Maitland/AMO Cryptocurrency Monitor – 17 June 2020
The Big Read
The Times features an article on the diseased Quadriga CEO Gerald Cotton, with a new watchdog report claiming that he ran the company as a kind of Ponzi scheme, losing about £65m through “fraudulent trading”. The article continues that if the wallets are ever opened, they are likely to be empty, with the report noting that the company was already in crisis even before his death.
The price of Bitcoin has seen low volatility throughout the past six weeks, hovering in the $9,300–$9,900 range for most of the time. CoinTelegraph writes that this has led traders to warn that it is likely to cause a massive price movement in the near term. Over the last 12 months, Bitcoin has seen two extended ranges. One was in June 2019 and the other in December 2019. In both instances, the price of BTC saw a 40% move in the following months.
CoinTelegraph reports that the government of Kazakhstan has set a goal to attract $738m from investments in cryptocurrency related mining activities over the next three years. According to the Astana Times on June 16, Kazakhstan’s Minister of Digital Development, Innovation and Aerospace Industry, Askar Zhumagaliyev, revealed the plan in an address to the upper house of the Kazakh Parliament.
CoinTelegraph reports that a growing number of indicators suggest that institutional players are continuing to enter the digital asset markets, which have been dominated to date by high-net-worth individuals and actively trading crypto enthusiasts.
New Kid on the Block – The Technologies, Funds and ICOs you should know about
CryptoNews reports that Revolut is turning more crypto-friendly, as suggested by its upcoming changes in terms and conditions of crypto products. The most significant change that will come into effect from the 27th of July, 2020 concerns acquired cryptoasset ownership, allowing clients to legally own all cryptoassets acquired via the platform, and Revolut will act only as a custodial agent that holds and transacts these assets on the client’s behalf.
Scams, Sanctions and Suspicious Activity
CoinDesk has featured an article on the US Superme Court’s 1986 Computer Fradu and Abuse Act, and the significant implications it could have on the cryptocurrency industry.
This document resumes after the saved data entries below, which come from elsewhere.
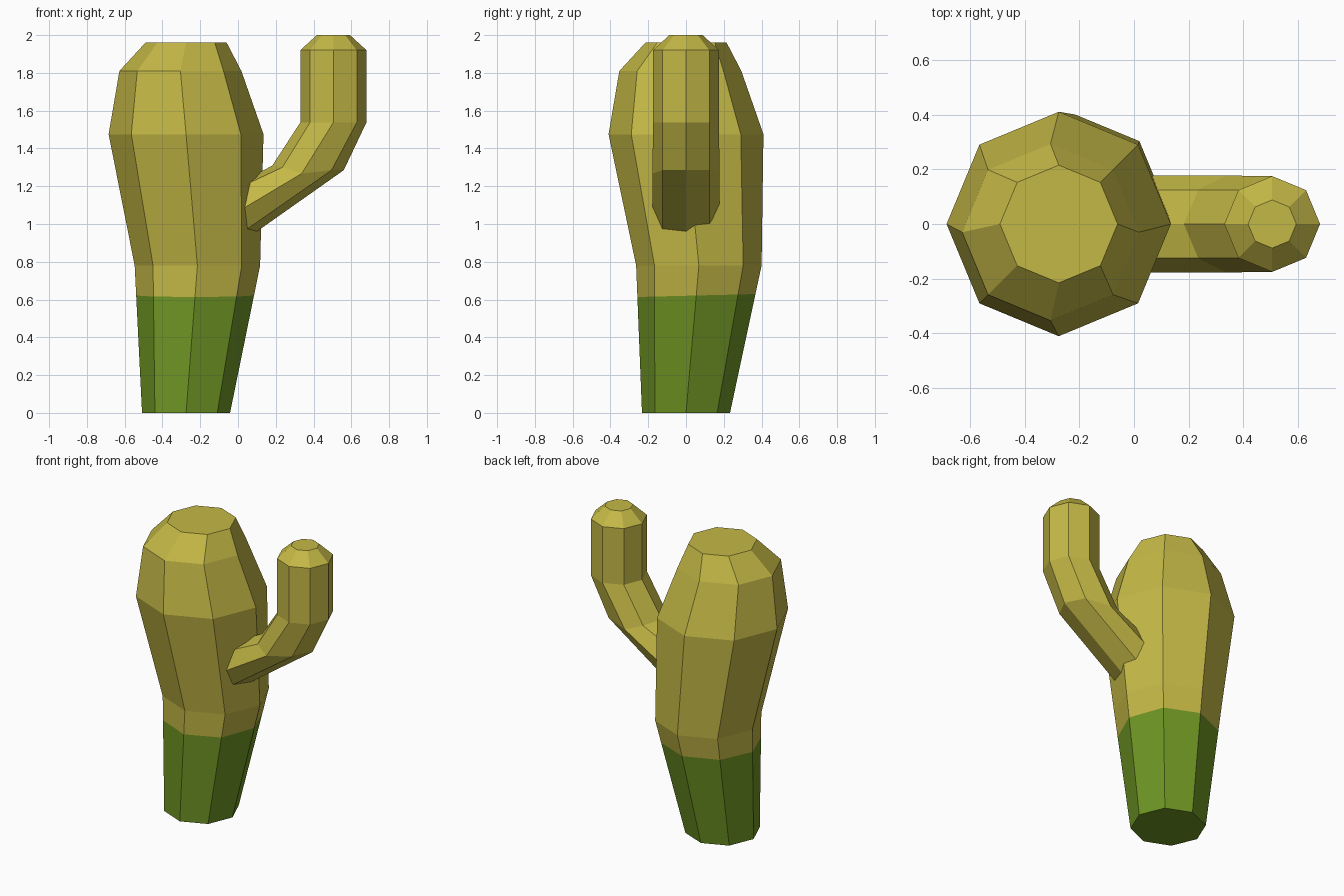
import bpy, bmesh, math
from mathutils import Vector

if "Cube" in bpy.data.objects:
    bpy.data.objects.remove(bpy.data.objects["Cube"])


def material(name, rgb):
    m = bpy.data.materials.new(name)
    m.diffuse_color = (*rgb, 1)
    m.use_nodes = True
    m.node_tree.nodes["Principled BSDF"].inputs["Base Color"].default_value = m.diffuse_color
    return m


olive = material("olive yellow", (0.552, 0.479, 0.061))
green = material("leaf green", (0.159, 0.305, 0.017))


def octagon(cx, cy, z, r):
    return [(cx + r * math.cos(i * math.pi / 4), cy + r * math.sin(i * math.pi / 4), z) for i in range(8)]


def side_ring(profile, r):
    """Eight-sided ring from five (x, z) points, outer to inner, mirrored in y."""
    order = [0, 1, 2, 3, 4, 3, 2, 1]
    return [(profile[k][0], r * math.sin(i * math.pi / 4), profile[k][1]) for i, k in enumerate(order)]


def loft(rings, cap_start=True):
    bm = bmesh.new()
    vs = [[bm.verts.new(p) for p in ring] for ring in rings]
    for a, b in zip(vs, vs[1:]):
        for i in range(8):
            j = (i + 1) % 8
            bm.faces.new((a[i], a[j], b[j], b[i]))
    bm.faces.new(vs[-1])
    if cap_start:
        bm.faces.new(vs[0][::-1])
    return bm


def finish(bm, name, mats):
    me = bpy.data.meshes.new(name)
    bm.to_mesh(me)
    bm.free()
    for m in mats:
        me.materials.append(m)
    ob = bpy.data.objects.new(name, me)
    bpy.context.collection.objects.link(ob)
    return ob


# Trunk: leaning stack of octagons, green below a slightly tilted cut
trunk = loft([
    octagon(-0.275, 0.0, 0.0, 0.233),
    octagon(-0.215, 0.068, 0.78, 0.332),
    octagon(-0.275, 0.0, 1.475, 0.41),
    octagon(-0.305, -0.03, 1.81, 0.323),
    octagon(-0.275, 0.0, 1.96, 0.215),
])
cut_point, cut_normal = Vector((0, 0, 0.62)), Vector((0, -0.025, 1))
bmesh.ops.bisect_plane(trunk, geom=trunk.verts[:] + trunk.edges[:] + trunk.faces[:],
                       plane_co=cut_point, plane_no=cut_normal)
for f in trunk.faces:
    f.material_index = int((f.calc_center_median() - cut_point).dot(cut_normal) < 0)
finish(trunk, "cactus_trunk", [olive, green])

# Arm: bent octagonal tube whose open end is buried in the trunk
arm = loft([
    side_ring([(0.0, 0.89), (0.0, 0.94), (0.0, 1.066), (0.0, 1.19), (0.0, 1.21)], 0.177),
    side_ring([(0.56, 1.285), (0.495, 1.285), (0.337, 1.267), (0.235, 1.30), (0.182, 1.31)], 0.177),
    octagon(0.505, 0, 1.538, 0.175),
    octagon(0.505, 0, 1.92, 0.175),
    octagon(0.505, 0, 2.0, 0.088),
], cap_start=False)
finish(arm, "cactus_arm", [olive])
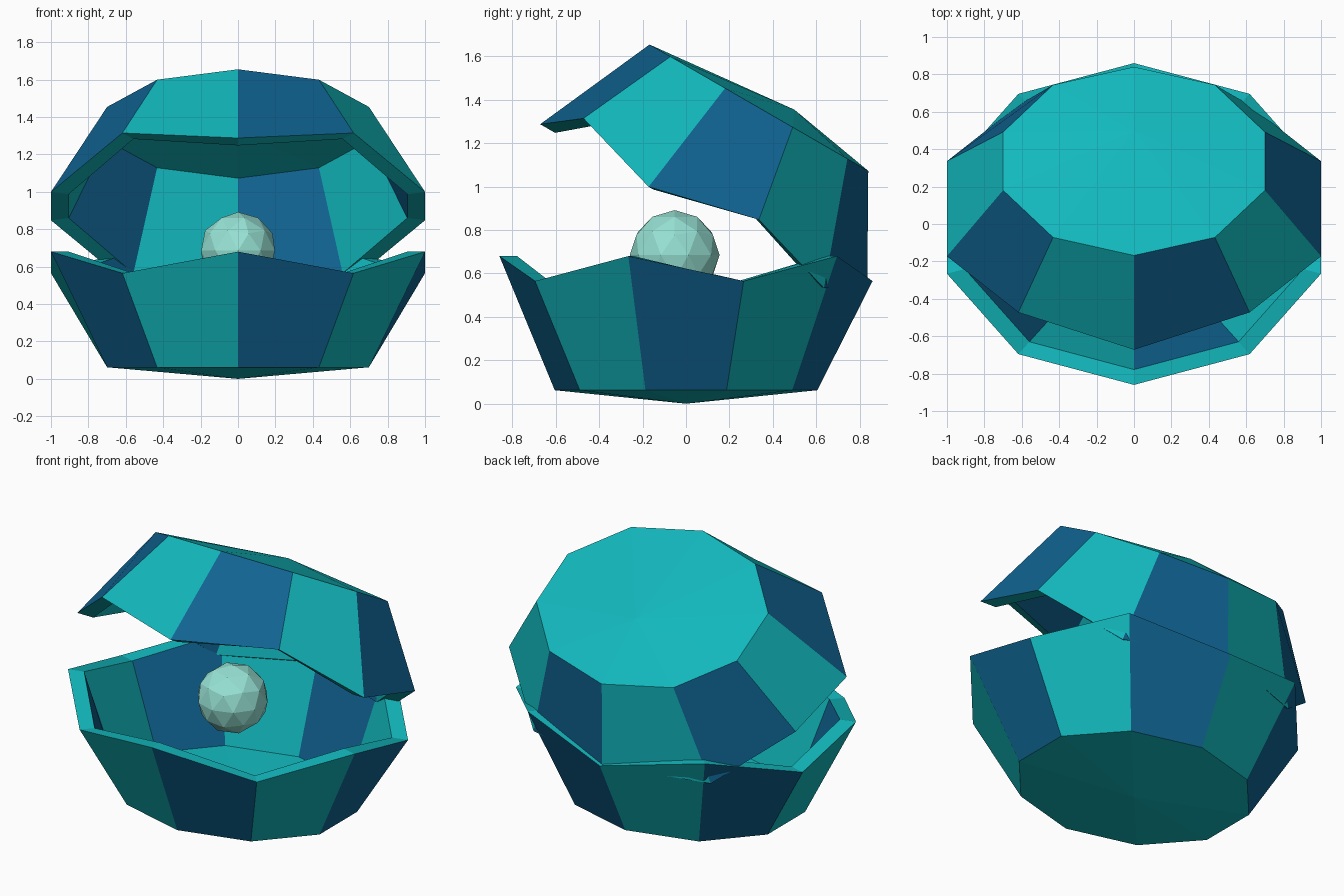
import bpy, bmesh, math
from mathutils import Matrix

if "Cube" in bpy.data.objects:
    bpy.data.objects.remove(bpy.data.objects["Cube"], do_unlink=True)


def material(name, rgb):
    mat = bpy.data.materials.new(name)
    mat.use_nodes = True
    color = (*rgb, 1)
    mat.diffuse_color = color
    mat.node_tree.nodes["Principled BSDF"].inputs["Base Color"].default_value = color
    return mat


teal = material("teal", (0.006, 0.48, 0.51))
blue = material("deep blue", (0.005, 0.125, 0.285))
mint = material("pale mint", (0.31, 0.76, 0.66))

SIDES = 10
RIM_X, BASE_X, INSET = 1.0515, 0.736, 0.905


def finish(bm, name, mats, matrix):
    bmesh.ops.recalc_face_normals(bm, faces=bm.faces)
    mesh = bpy.data.meshes.new(name)
    bm.to_mesh(mesh)
    bm.free()
    for mat in mats:
        mesh.materials.append(mat)
    # Bake the placement into the mesh, so a mirrored part keeps good normals
    mesh.transform(matrix)
    if matrix.determinant() < 0:
        mesh.flip_normals()
    obj = bpy.data.objects.new(name, mesh)
    bpy.context.collection.objects.link(obj)
    return obj


def shell(name, rim_y, base_y, tall, short, apex_y, apex_z, matrix):
    """Faceted bowl with a zigzag rim, standing on its base ring at z = 0."""
    bm = bmesh.new()

    def ring(rx, ry, heights):
        verts = []
        for i in range(SIDES):
            a = math.tau * i / SIDES - math.pi / 2
            verts.append(bm.verts.new((rx * math.cos(a), ry * math.sin(a), heights[i % 2])))
        return verts

    rim = (tall, short)
    loops = [
        ring(BASE_X, base_y, (0, 0)),
        ring(RIM_X, rim_y, rim),
        ring(RIM_X * INSET, rim_y * INSET, rim),
        ring(BASE_X, base_y, (0, 0)),
    ]
    outer_tip = bm.verts.new((0, apex_y, apex_z))
    inner_tip = bm.verts.new((0, apex_y, apex_z * 0.5))

    for i in range(SIDES):
        j = (i + 1) % SIDES
        # Outer wall, lip and inner wall; walls alternate in colour
        for k in range(3):
            face = bm.faces.new((loops[k][i], loops[k][j], loops[k + 1][j], loops[k + 1][i]))
            face.material_index = 1 if k != 1 and i % 2 == 0 else 0
        # Shallow pointed caps outside and inside
        bm.faces.new((loops[0][j], loops[0][i], outer_tip))
        bm.faces.new((loops[3][i], loops[3][j], inner_tip))
    return finish(bm, name, (teal, blue), matrix)


# Lower half
shell("lower_shell", 0.86, 0.605, 0.618, 0.503, 0, -0.062,
      Matrix.Translation((0, 0, 0.062)))

# Upper half: the same form turned over and tipped open at the back
shell("upper_shell", 0.835, 0.582, 0.57, 0.447, 0.146, -0.074,
      Matrix.Translation((0, 0.336, 1.364))
      @ Matrix.Rotation(math.radians(-30), 4, "X")
      @ Matrix.Scale(-1, 4, (0, 0, 1)))

# Pearl
bm = bmesh.new()
bmesh.ops.create_icosphere(bm, subdivisions=2, radius=0.207)
finish(bm, "pearl", (mint,), Matrix.Translation((0, -0.052, 0.685)))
The publication notes that the court’s decision could criminalize common but technically prohibited computer-related conduct, put limitations on a powerful law that punishes insider data theft and abuse like exchange hacks, or come down somewhere in the middle.
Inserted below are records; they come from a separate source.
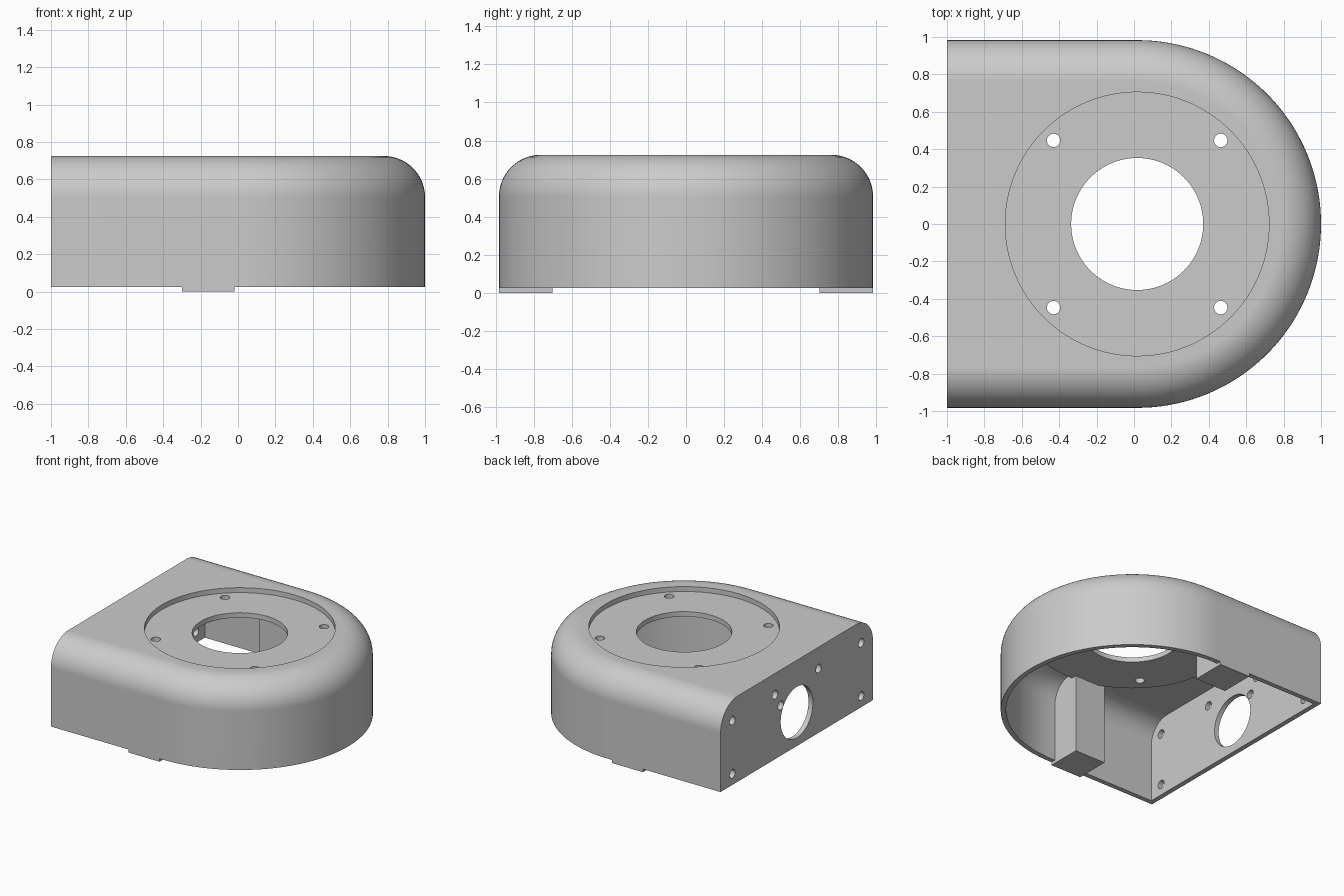
import bpy
import bmesh
from math import sin, cos, pi, radians
from mathutils import Matrix

cube = bpy.data.objects.get("Cube")
if cube:
    bpy.data.objects.remove(cube, do_unlink=True)

CX, R, TOP, WALL, FILLET = 0.017, 0.983, 0.725, 0.04, 0.22
FLOOR = 0.025
ARC, STEPS = 72, 14


def make_object(name, bm):
    bmesh.ops.recalc_face_normals(bm, faces=bm.faces)
    mesh = bpy.data.meshes.new(name)
    bm.to_mesh(mesh)
    bm.free()
    obj = bpy.data.objects.new(name, mesh)
    bpy.context.collection.objects.link(obj)
    return obj


def d_solid(name, radius, back, z0, z1, fillet):
    """D-shaped block with its top edge rounded everywhere but the flat end."""
    levels = [(0, z0)]
    for i in range(STEPS + 1):
        a = pi / 2 * i / STEPS
        levels.append((fillet * (1 - cos(a)), z1 - fillet + fillet * sin(a)))
    bm = bmesh.new()
    rings = []
    for inset, z in levels:
        r = radius - inset
        pts = [(back, -r)]
        for i in range(ARC + 1):
            a = -pi / 2 + pi * i / ARC
            pts.append((CX + r * cos(a), r * sin(a)))
        pts.append((back, r))
        rings.append([bm.verts.new((x, y, z)) for x, y in pts])
    for low, high in zip(rings, rings[1:]):
        for i in range(len(low) - 1):
            bm.faces.new((low[i], low[i + 1], high[i + 1], high[i]))
    # flat end, bottom and top caps
    bm.faces.new([r[0] for r in rings] + [r[-1] for r in reversed(rings)])
    bm.faces.new(rings[0])
    bm.faces.new(rings[-1])
    return make_object(name, bm)


def box(name, x0, x1, y0, y1, z0, z1):
    bm = bmesh.new()
    size = Matrix.Diagonal((x1 - x0, y1 - y0, z1 - z0, 1))
    mid = Matrix.Translation(((x0 + x1) / 2, (y0 + y1) / 2, (z0 + z1) / 2))
    bmesh.ops.create_cube(bm, size=1, matrix=mid @ size)
    return make_object(name, bm)


def cylinder(name, radius, centre, depth, segments, along_x=False):
    bm = bmesh.new()
    turn = Matrix.Rotation(pi / 2 if along_x else 0, 4, "Y")
    bmesh.ops.create_cone(bm, cap_ends=True, segments=segments, radius1=radius,
                          radius2=radius, depth=depth,
                          matrix=Matrix.Translation(centre) @ turn)
    return make_object(name, bm)


def combine(target, tool, operation="DIFFERENCE"):
    """Apply a boolean and discard the tool."""
    mod = target.modifiers.new("cut", "BOOLEAN")
    mod.operation, mod.solver, mod.object = operation, "EXACT", tool
    graph = bpy.context.evaluated_depsgraph_get()
    mesh = bpy.data.meshes.new_from_object(target.evaluated_get(graph))
    target.modifiers.clear()
    target.data = mesh
    bpy.data.objects.remove(tool, do_unlink=True)


# Outer shell
housing = d_solid("housing", R, -1, 0, TOP, FILLET)

# Hollow interior, leaving two corner posts and a thickened disc under the roof
cavity = d_solid("cavity", R - WALL, -1 + WALL, -0.05, TOP - WALL, FILLET - WALL)
combine(cavity, box("underside", -1.3, 1.3, -1.3, 1.3, -0.1, FLOOR), "UNION")
combine(cavity, cylinder("disc", 0.745, (CX, 0, 0.745), 0.2, 128))
for side in (-1, 1):
    y0, y1 = sorted((side * 0.70, side * 1.4))
    combine(cavity, box("post", -0.30, -0.02, y0, y1, -0.2, 0.9))
combine(housing, cavity)

# Round seat, centre opening and four screw holes in the roof
combine(housing, cylinder("seat", 0.705, (CX, 0, 0.785), 0.2, 128))
combine(housing, cylinder("opening", 0.353, (CX, 0, 0.7), 0.4, 96))
for sx in (-1, 1):
    for sy in (-1, 1):
        centre = (CX + sx * 0.447, sy * 0.447, 0.7)
        combine(housing, cylinder("screw_hole", 0.036, centre, 0.3, 24))

# Cable opening and screw holes in the flat end
combine(housing, cylinder("cable_opening", 0.208, (-1, 0, 0.30), 0.3, 64, True))
end_holes = [(s * y, z) for s in (-1, 1)
             for y, z in ((0.83, 0.115), (0.83, 0.55), (0.28, 0.55))]
for y, z in end_holes + [(0.206, 0.435)]:
    combine(housing, cylinder("end_hole", 0.035, (-1, y, z), 0.3, 24, True))

# Material
grey = bpy.data.materials.new("light_grey")
grey.use_nodes = True
colour = (0.6, 0.6, 0.6, 1)
grey.diffuse_color = colour
grey.node_tree.nodes["Principled BSDF"].inputs["Base Color"].default_value = colour
housing.data.materials.clear()
housing.data.materials.append(grey)
for face in housing.data.polygons:
    face.material_index = 0

# Smooth curved faces, keep edges sharp and flats flat
bpy.ops.object.select_all(action="DESELECT")
housing.select_set(True)
bpy.context.view_layer.objects.active = housing
bpy.ops.object.shade_smooth_by_angle(angle=radians(30))
weighted = housing.modifiers.new("flat_normals", "WEIGHTED_NORMAL")
weighted.keep_sharp = True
An IT specialist was jailed for 20 months at Liverpool Crown Court on June 11, after stealing cryptocurrency worth over £30,000. CoinTelegraph writes that according to the St Helens Star, self-employed contractor Mark Andrews had been hired to fix a company’s computer systems last year, when he found and stole digital assets belonging to the company owner.
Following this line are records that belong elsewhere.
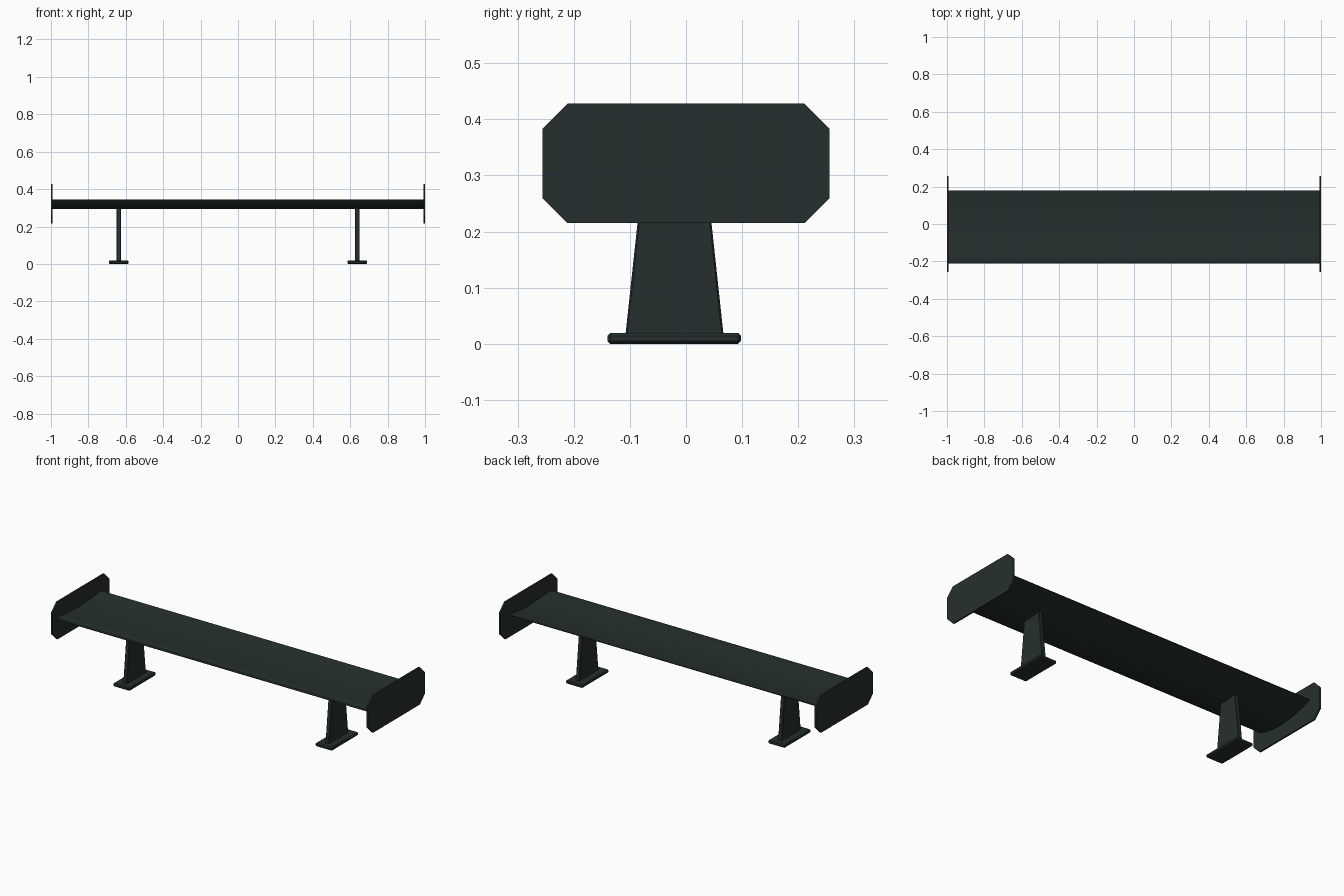
import bpy, bmesh, math

if "Cube" in bpy.data.objects:
    bpy.data.objects.remove(bpy.data.objects["Cube"])

paint = bpy.data.materials.new("dark slate")
paint.diffuse_color = (0.019, 0.029, 0.028, 1)
paint.use_nodes = True
paint.node_tree.nodes["Principled BSDF"].inputs["Base Color"].default_value = paint.diffuse_color


def extrude_profile(name, profile, x0, x1, bevel=0.0, smooth=False):
    """Extrude a (y, z) outline along x from x0 to x1."""
    bm = bmesh.new()
    face = bm.faces.new([bm.verts.new((x0, y, z)) for y, z in profile])
    moved = bmesh.ops.extrude_face_region(bm, geom=[face])["geom"]
    bmesh.ops.translate(bm, vec=(x1 - x0, 0, 0),
                        verts=[v for v in moved if isinstance(v, bmesh.types.BMVert)])
    bmesh.ops.recalc_face_normals(bm, faces=bm.faces)
    if bevel:
        bmesh.ops.bevel(bm, geom=list(bm.edges), offset=bevel, segments=1,
                        affect='EDGES', profile=0.5)
    mesh = bpy.data.meshes.new(name)
    bm.to_mesh(mesh)
    bm.free()
    mesh.materials.append(paint)
    obj = bpy.data.objects.new(name, mesh)
    bpy.context.collection.objects.link(obj)
    if smooth:
        bpy.ops.object.select_all(action='DESELECT')
        obj.select_set(True)
        bpy.context.view_layer.objects.active = obj
        bpy.ops.object.shade_smooth_by_angle(angle=math.radians(35))
    return obj


# Wing blade: concave top, bulging underside, slightly raised trailing edge
wing = [(-0.212, 0.329), (-0.208, 0.335), (-0.195, 0.338), (-0.16, 0.336),
        (-0.10, 0.331), (-0.03, 0.328), (0.05, 0.329), (0.12, 0.335), (0.18, 0.344),
        (0.18, 0.340), (0.13, 0.324), (0.07, 0.309), (0.01, 0.299), (-0.05, 0.295),
        (-0.11, 0.298), (-0.16, 0.307), (-0.195, 0.318), (-0.208, 0.324)]
extrude_profile("wing_blade", wing, -0.992, 0.992, smooth=True)

# Outlines of the end plate, strut and foot
c, h, lo, hi = 0.045, 0.256, 0.215, 0.428
plate = [(-h, lo + c), (-h + c, lo), (h - c, lo), (h, lo + c),
         (h, hi - c), (h - c, hi), (-h + c, hi), (-h, hi - c)]
strut = [(-0.108, 0.015), (0.067, 0.015), (0.035, 0.312), (-0.076, 0.312)]
foot = [(-0.14, 0.0), (0.098, 0.0), (0.098, 0.019), (-0.14, 0.019)]

for side, s in (("left", -1), ("right", 1)):
    extrude_profile(side + "_end_plate", plate, s * 0.991, s * 1.0)
    extrude_profile(side + "_strut", strut, s * 0.626, s * 0.65, bevel=0.003)
    extrude_profile(side + "_foot", foot, s * 0.585, s * 0.691, bevel=0.005)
Investors in the South African cryptocurrency firm VaultAge Solutions are planning to file a case against company CEO Willie Breedt for allegedly scamming 2,000 investors out of approximately $17m. On June 1, CoinTelegraph reported that Breedt was believed to have fled South Africa for Mozambique in December 2019. The South African Department of Home Affairs indicated that he hadn’t returned since then.
Indian police have registered a case against five individuals suspected of involvement in a cryptocurrency scam that has defrauded investors since 2017. CoinTelegraph reports that despite operating for several years, the scammers are only believed to have made away with a modest bounty of roughly $34,200.
Bulls & Bears of the week
"This interpretation could criminalize 51% attacks against public network blockchains" - Attorney Andrew Hinkes on the US Supreme Court's Computer Fraud Ruling
"Whoever cracks it will be tapping into the largest underserved segment in the world" - CoinDesk columnist Leah Callon-Butler on cross-border micropayments